What I seldom wrote of was the personal basis of my views, which was Catholic social justice doctrine, which was always in my heart, even as my mind was filled with science and statistics and personal stories from our neighbors in Pennsylvania.
As time has gone on and my public role has lessened, I have more often spoken of the role of social justice in my life. This became easier when Pope Francis published his encyclical Laudato’ Si. While people knew that it would be about climate change, they didn’t realize how much of it would center around human relationships with each other. Francis calls this approach “integral ecology” and it demonstrates one of the basic tenets of social justice doctrine, care for creation, and another, care for other people, especially those most vulnerable. These are viewpoints that many people of good will hold and there are many routes to them; I just want to acknowledge the impact of Catholic social doctrine for me, which combined with other influences to bring me to this point.
(The link above has the entire text of the encyclical with the option to read it in about a dozen languages. It was written prior to the Paris climate change meetings which led to the accord signed by over 190 nations. Francis addressed it to “all people of good will” because climate change affects everyone on earth.)
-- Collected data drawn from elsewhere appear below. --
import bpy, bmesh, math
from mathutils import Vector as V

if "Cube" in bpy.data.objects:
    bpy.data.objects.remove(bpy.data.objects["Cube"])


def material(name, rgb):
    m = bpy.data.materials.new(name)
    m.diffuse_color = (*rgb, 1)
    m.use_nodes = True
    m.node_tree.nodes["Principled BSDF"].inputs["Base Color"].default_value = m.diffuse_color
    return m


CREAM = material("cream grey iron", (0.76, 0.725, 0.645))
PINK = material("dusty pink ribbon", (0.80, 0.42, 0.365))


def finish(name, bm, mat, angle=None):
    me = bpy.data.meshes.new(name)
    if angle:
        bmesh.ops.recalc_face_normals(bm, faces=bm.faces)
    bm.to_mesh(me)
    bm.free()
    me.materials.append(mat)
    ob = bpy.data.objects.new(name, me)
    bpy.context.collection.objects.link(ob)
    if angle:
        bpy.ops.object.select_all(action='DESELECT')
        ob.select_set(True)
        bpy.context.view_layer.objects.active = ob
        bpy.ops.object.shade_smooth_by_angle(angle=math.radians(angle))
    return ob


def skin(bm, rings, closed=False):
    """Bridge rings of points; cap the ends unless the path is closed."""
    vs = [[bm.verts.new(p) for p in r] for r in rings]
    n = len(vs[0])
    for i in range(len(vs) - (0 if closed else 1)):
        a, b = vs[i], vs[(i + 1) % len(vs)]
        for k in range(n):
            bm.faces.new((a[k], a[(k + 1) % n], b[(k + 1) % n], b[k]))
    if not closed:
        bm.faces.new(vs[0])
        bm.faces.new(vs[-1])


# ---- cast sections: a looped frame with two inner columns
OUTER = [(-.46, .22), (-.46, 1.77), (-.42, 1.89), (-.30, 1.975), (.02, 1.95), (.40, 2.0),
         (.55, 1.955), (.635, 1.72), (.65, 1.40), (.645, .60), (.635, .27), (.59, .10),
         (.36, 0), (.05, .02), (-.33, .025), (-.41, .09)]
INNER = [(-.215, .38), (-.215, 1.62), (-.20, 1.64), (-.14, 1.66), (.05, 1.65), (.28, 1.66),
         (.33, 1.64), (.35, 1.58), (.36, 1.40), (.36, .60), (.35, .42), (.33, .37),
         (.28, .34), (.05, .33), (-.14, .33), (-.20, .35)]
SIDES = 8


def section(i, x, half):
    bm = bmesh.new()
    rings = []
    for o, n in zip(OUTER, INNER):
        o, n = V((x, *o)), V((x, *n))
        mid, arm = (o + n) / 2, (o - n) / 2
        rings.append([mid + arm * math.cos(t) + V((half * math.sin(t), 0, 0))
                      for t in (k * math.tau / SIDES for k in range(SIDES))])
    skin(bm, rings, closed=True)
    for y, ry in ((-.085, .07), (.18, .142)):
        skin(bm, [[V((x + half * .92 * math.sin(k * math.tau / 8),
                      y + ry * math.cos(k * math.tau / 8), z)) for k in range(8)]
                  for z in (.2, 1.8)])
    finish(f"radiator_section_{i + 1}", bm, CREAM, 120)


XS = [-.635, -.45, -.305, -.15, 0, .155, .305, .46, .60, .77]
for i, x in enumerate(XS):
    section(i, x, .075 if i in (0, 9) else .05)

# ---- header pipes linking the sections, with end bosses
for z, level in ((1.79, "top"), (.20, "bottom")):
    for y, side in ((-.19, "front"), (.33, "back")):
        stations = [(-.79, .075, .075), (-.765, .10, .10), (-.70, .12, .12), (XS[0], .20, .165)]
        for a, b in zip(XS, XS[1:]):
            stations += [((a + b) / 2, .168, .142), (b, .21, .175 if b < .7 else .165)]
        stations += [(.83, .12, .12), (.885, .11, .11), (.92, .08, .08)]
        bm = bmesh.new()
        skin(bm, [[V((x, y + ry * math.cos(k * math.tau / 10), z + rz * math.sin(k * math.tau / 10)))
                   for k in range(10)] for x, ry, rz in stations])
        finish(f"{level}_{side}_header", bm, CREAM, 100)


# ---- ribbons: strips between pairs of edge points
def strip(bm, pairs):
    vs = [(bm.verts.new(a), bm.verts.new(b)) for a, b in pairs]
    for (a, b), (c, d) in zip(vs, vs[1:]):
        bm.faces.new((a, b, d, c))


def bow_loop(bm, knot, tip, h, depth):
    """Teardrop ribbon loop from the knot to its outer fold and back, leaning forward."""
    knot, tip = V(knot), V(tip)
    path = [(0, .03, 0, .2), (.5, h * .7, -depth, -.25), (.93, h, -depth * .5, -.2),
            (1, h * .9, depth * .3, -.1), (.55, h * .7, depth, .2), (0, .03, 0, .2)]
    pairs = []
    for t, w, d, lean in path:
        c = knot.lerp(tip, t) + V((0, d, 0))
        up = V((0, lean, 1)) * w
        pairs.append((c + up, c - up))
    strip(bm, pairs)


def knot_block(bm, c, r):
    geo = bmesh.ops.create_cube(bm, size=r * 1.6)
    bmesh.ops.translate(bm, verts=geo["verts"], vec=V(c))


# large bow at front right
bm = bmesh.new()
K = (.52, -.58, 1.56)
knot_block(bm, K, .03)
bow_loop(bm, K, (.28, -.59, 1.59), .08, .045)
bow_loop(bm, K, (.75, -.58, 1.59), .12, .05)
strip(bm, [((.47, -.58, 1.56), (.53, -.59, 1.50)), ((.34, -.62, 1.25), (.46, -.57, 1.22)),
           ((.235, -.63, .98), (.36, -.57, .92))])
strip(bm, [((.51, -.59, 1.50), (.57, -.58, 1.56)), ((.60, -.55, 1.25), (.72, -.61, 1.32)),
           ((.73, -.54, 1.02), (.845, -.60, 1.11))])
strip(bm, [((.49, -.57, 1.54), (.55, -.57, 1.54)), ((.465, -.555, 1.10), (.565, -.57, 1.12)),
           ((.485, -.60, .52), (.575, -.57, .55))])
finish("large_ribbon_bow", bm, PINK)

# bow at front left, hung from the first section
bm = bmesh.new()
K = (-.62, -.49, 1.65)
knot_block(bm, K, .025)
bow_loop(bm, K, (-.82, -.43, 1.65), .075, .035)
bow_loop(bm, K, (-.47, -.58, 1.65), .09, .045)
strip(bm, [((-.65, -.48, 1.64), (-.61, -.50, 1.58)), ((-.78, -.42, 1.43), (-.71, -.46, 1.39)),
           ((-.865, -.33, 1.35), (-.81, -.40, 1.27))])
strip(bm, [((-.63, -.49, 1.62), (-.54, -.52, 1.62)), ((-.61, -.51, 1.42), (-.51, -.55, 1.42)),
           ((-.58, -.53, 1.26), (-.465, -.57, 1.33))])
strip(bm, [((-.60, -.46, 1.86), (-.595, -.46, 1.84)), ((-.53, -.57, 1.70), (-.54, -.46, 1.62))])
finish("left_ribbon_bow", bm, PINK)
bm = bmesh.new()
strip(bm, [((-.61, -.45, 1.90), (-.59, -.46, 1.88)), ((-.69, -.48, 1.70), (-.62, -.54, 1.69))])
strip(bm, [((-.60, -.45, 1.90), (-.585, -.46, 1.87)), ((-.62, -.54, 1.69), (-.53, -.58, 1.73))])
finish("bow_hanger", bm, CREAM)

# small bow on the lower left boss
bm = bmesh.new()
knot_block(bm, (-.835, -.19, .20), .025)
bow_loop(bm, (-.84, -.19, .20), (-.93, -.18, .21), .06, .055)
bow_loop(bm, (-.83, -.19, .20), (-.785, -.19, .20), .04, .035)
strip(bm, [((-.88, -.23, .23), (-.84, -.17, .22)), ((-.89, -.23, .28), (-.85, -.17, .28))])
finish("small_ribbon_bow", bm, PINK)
Linda’s prompt for Stream of Consciousness Saturday this week is “social.” Join us! Find out how here: https://lindaghill.com/2019/06/14/the-friday-reminder-and-prompt-for-socs-june-15-19/